** The task **
Your task is to filter the data below down to the lines holding "name".

** Given data **
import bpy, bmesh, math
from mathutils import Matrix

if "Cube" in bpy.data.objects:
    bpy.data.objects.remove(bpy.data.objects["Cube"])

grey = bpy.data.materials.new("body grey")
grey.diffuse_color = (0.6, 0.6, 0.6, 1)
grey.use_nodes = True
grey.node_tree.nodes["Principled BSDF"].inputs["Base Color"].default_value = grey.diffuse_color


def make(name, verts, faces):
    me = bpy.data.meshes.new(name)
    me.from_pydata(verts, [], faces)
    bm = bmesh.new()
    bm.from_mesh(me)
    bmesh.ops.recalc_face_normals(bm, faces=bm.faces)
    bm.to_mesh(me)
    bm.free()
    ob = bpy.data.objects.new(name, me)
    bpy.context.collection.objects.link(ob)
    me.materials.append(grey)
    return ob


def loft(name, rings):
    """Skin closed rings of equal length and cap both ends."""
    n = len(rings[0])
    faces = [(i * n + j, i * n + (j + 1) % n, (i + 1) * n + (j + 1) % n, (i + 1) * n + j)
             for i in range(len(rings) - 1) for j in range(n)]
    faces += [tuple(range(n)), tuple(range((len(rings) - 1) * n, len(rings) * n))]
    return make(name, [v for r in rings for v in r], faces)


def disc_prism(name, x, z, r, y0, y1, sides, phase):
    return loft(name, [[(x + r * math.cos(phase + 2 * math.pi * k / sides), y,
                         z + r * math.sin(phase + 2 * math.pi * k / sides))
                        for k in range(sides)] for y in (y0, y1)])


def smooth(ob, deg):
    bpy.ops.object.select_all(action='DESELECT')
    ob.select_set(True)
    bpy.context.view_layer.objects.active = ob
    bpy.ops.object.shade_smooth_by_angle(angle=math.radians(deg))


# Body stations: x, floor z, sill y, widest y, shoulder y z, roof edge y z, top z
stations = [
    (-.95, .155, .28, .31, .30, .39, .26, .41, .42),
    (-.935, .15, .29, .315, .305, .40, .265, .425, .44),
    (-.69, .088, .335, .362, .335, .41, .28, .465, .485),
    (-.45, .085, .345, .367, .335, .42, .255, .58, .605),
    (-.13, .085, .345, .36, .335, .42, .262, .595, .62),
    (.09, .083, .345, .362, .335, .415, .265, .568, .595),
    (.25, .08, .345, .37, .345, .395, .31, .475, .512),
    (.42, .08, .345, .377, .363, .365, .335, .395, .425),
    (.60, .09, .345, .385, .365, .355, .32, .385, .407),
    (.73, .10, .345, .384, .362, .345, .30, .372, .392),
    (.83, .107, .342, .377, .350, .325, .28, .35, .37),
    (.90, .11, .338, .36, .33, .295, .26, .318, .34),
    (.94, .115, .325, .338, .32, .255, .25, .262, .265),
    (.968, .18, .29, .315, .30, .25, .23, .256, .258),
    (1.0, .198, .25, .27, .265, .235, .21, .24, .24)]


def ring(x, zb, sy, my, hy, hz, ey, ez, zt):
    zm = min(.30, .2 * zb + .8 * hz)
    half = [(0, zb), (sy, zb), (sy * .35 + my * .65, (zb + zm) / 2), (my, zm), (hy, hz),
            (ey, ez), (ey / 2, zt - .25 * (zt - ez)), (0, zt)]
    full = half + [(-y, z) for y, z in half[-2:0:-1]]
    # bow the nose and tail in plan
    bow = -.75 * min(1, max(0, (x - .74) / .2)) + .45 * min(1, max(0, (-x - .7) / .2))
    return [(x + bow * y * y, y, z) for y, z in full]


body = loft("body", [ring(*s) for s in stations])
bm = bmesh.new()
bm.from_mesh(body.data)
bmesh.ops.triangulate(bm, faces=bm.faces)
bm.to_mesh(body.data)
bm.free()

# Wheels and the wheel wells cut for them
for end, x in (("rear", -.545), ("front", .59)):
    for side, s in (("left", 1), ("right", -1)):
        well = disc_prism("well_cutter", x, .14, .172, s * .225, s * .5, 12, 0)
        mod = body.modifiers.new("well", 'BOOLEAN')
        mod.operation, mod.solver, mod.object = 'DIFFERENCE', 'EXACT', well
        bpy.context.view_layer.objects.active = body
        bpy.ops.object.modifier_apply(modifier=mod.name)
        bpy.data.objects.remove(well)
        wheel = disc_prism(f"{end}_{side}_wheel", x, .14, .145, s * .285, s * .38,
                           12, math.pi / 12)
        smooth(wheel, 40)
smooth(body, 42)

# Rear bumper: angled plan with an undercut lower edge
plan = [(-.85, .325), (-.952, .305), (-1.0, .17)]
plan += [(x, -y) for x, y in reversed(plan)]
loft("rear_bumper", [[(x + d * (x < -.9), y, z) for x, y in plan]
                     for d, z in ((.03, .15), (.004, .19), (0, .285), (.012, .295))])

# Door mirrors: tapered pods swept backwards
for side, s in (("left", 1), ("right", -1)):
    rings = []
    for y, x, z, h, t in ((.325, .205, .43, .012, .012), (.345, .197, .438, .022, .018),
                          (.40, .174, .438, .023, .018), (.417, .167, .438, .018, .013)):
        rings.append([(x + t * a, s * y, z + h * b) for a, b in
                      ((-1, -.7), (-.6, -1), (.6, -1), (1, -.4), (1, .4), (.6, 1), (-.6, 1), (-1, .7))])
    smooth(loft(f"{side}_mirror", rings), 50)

** Solution to the problem **
def make(name, verts, faces):
    me = bpy.data.meshes.new(name)
    ob = bpy.data.objects.new(name, me)
def loft(name, rings):
    return make(name, [v for r in rings for v in r], faces)
def disc_prism(name, x, z, r, y0, y1, sides, phase):
    return loft(name, [[(x + r * math.cos(phase + 2 * math.pi * k / sides), y,
        bpy.ops.object.modifier_apply(modifier=mod.name)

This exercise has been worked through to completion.